The Global Rundown
Newark, New Jersey, says it will distribute bottled water after filters fail to protect homes from lead contamination. Sydney, Australia, prepares to expand its desalination capacity. Typhoon Lekima leaves at least 32 people dead in eastern China. The U.S. Trump administration introduces a proposal that would restrict states’ ability to block pipelines and other energy projects. The death toll from monsoon flooding in India continues to rise.

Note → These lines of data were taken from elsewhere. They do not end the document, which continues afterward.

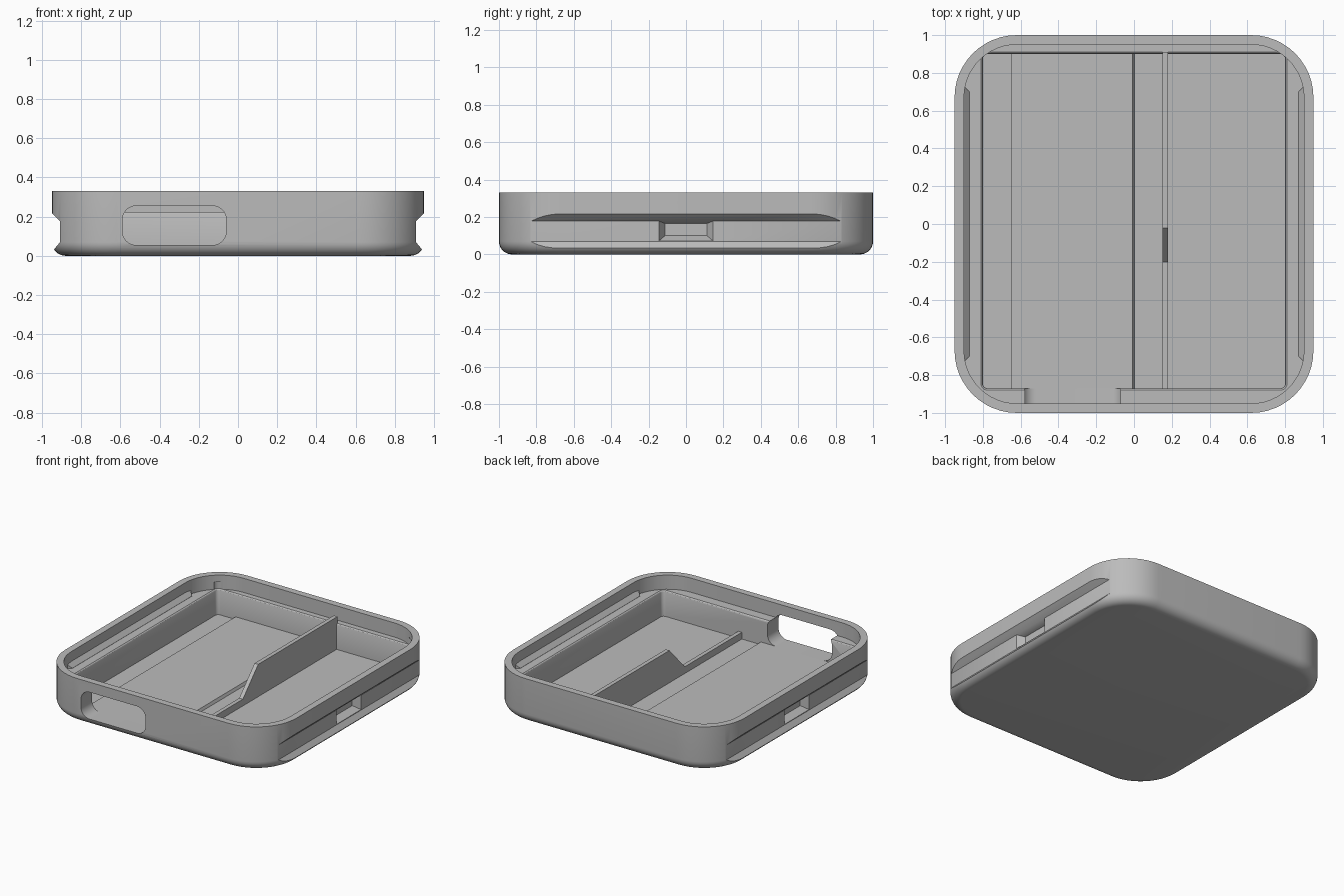
import bpy
import bmesh
from math import sin, cos, pi

cube = bpy.data.objects.get("Cube")
if cube:
    bpy.data.objects.remove(cube, do_unlink=True)

grey = bpy.data.materials.new("plain grey")
grey.use_nodes = True
colour = (0.5, 0.5, 0.5, 1)
grey.diffuse_color = colour
grey.node_tree.nodes["Principled BSDF"].inputs["Base Color"].default_value = colour


def finish(name, bm):
    bmesh.ops.recalc_face_normals(bm, faces=bm.faces)
    mesh = bpy.data.meshes.new(name)
    bm.to_mesh(mesh)
    bm.free()
    mesh.materials.append(grey)
    obj = bpy.data.objects.new(name, mesh)
    bpy.context.collection.objects.link(obj)
    return obj


def rounded(hx, hy, r, steps=12):
    """Outline of a rounded rectangle around the origin."""
    points = []
    for q, (sx, sy) in enumerate([(1, 1), (-1, 1), (-1, -1), (1, -1)]):
        for i in range(steps + 1):
            a = (q + i / steps) * pi / 2
            points.append((sx * (hx - r) + r * cos(a), sy * (hy - r) + r * sin(a)))
    return points


def loft(name, sections):
    """Skin a list of matching 3D outlines and cap both ends."""
    bm = bmesh.new()
    rings = [[bm.verts.new(p) for p in s] for s in sections]
    for a, b in zip(rings, rings[1:]):
        for i in range(len(a)):
            j = (i + 1) % len(a)
            bm.faces.new((a[i], a[j], b[j], b[i]))
    bm.faces.new(rings[0])
    bm.faces.new(rings[-1])
    return finish(name, bm)


def level(hx, hy, r, z, cy=0):
    return [(x, y + cy, z) for x, y in rounded(hx, hy, r)]


def cut(target, cutter):
    cutter.hide_render = True
    mod = target.modifiers.new("cut", 'BOOLEAN')
    mod.operation = 'DIFFERENCE'
    mod.solver = 'EXACT'
    mod.object = cutter
    bpy.context.view_layer.objects.active = target
    bpy.ops.object.modifier_apply(modifier=mod.name)
    bpy.data.objects.remove(cutter, do_unlink=True)


# Tray shell: rounded bottom edge, thin rim, ledge inside the rim
HX, HY, R, F = 0.95, 1.0, 0.33, 0.07
sections = []
for k in range(9):
    a = k / 8 * pi / 2
    inset = F * (1 - sin(a))
    sections.append(level(HX - inset, HY - inset, R - inset, F * (1 - cos(a))))
sections += [level(HX, HY, R, 0.33),
             level(HX - 0.05, HY - 0.05, R - 0.05, 0.33),
             level(HX - 0.05, HY - 0.05, R - 0.05, 0.225)]
tray = loft("tray", sections)

# Main pocket with a softened top edge
cut(tray, loft("pocket_cutter", [
    level(0.8, 0.885, 0.025, 0.035, 0.015),
    level(0.8, 0.885, 0.025, 0.213, 0.015),
    level(0.803, 0.888, 0.028, 0.22, 0.015),
    level(0.81, 0.895, 0.035, 0.2251, 0.015),
    level(0.81, 0.895, 0.035, 0.28, 0.015)]))

# Port opening through the front wall
cut(tray, loft("port_cutter", [
    [(x - 0.325, y, z + 0.155) for x, z in rounded(0.265, 0.1, 0.07)]
    for y in (-1.1, -0.86)]))

# Side grip grooves, each with a tapered latch notch
for s in (1, -1):
    groove = [(1.0, 0.265), (0.91, 0.178), (0.91, 0.068), (1.0, -0.04)]
    cut(tray, loft("groove_cutter",
                   [[(s * x, y, z) for x, z in groove] for y in (-0.9, 0.9)]))
    notch = []
    for x, hy, z0, z1 in [(0.93, 0.165, 0.06, 0.178), (0.91, 0.145, 0.072, 0.178),
                          (0.86, 0.112, 0.1, 0.165)]:
        notch.append([(s * x, -hy, z0), (s * x, hy, z0), (s * x, hy, z1), (s * x, -hy, z1)])
    cut(tray, loft("notch_cutter", notch))

    # Sloped inner wall behind each groove
    loft("groove_backing", [
        [(s * 0.87, -0.70, 0.22), (s * 0.87, 0.70, 0.22),
         (s * 0.905, 0.735, 0.22), (s * 0.905, -0.735, 0.22)],
        [(s * 0.87, -0.70, 0.226), (s * 0.87, 0.70, 0.226),
         (s * 0.905, 0.735, 0.262), (s * 0.905, -0.735, 0.262)]])

# Raised floor panel, level with the port opening
panel = [(-0.65, 0.03), (0.005, 0.03), (-0.007, 0.055), (-0.65, 0.055)]
loft("floor_panel", [[(x, y, z) for x, z in panel] for y in (-0.87, 0.9)])

# Divider: tall at the back, sloping down to a low rib
side = [(-0.875, 0.03), (0.91, 0.03), (0.91, 0.275), (-0.02, 0.275),
        (-0.2, 0.085), (-0.875, 0.085)]
loft("divider", [[(x, y, z) for y, z in side] for x in (0.15, 0.18)])

# Smooth shading with sharp edges kept
bpy.ops.object.select_all(action='DESELECT')
tray.select_set(True)
bpy.context.view_layer.objects.active = tray
bpy.ops.object.shade_smooth_by_angle(angle=pi / 6)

“Several houses are still covered under 10-12 feet deep mud. This is hampering rescue work.” –Pinarayi Vijayan, the chief minister of Kerala, India, in reference to monsoon flooding and landslides. The death toll from recent flooding in Karnataka, Kerala, and Maharashtra reached 147 over the weekend, and some areas remain inaccessible. Reuters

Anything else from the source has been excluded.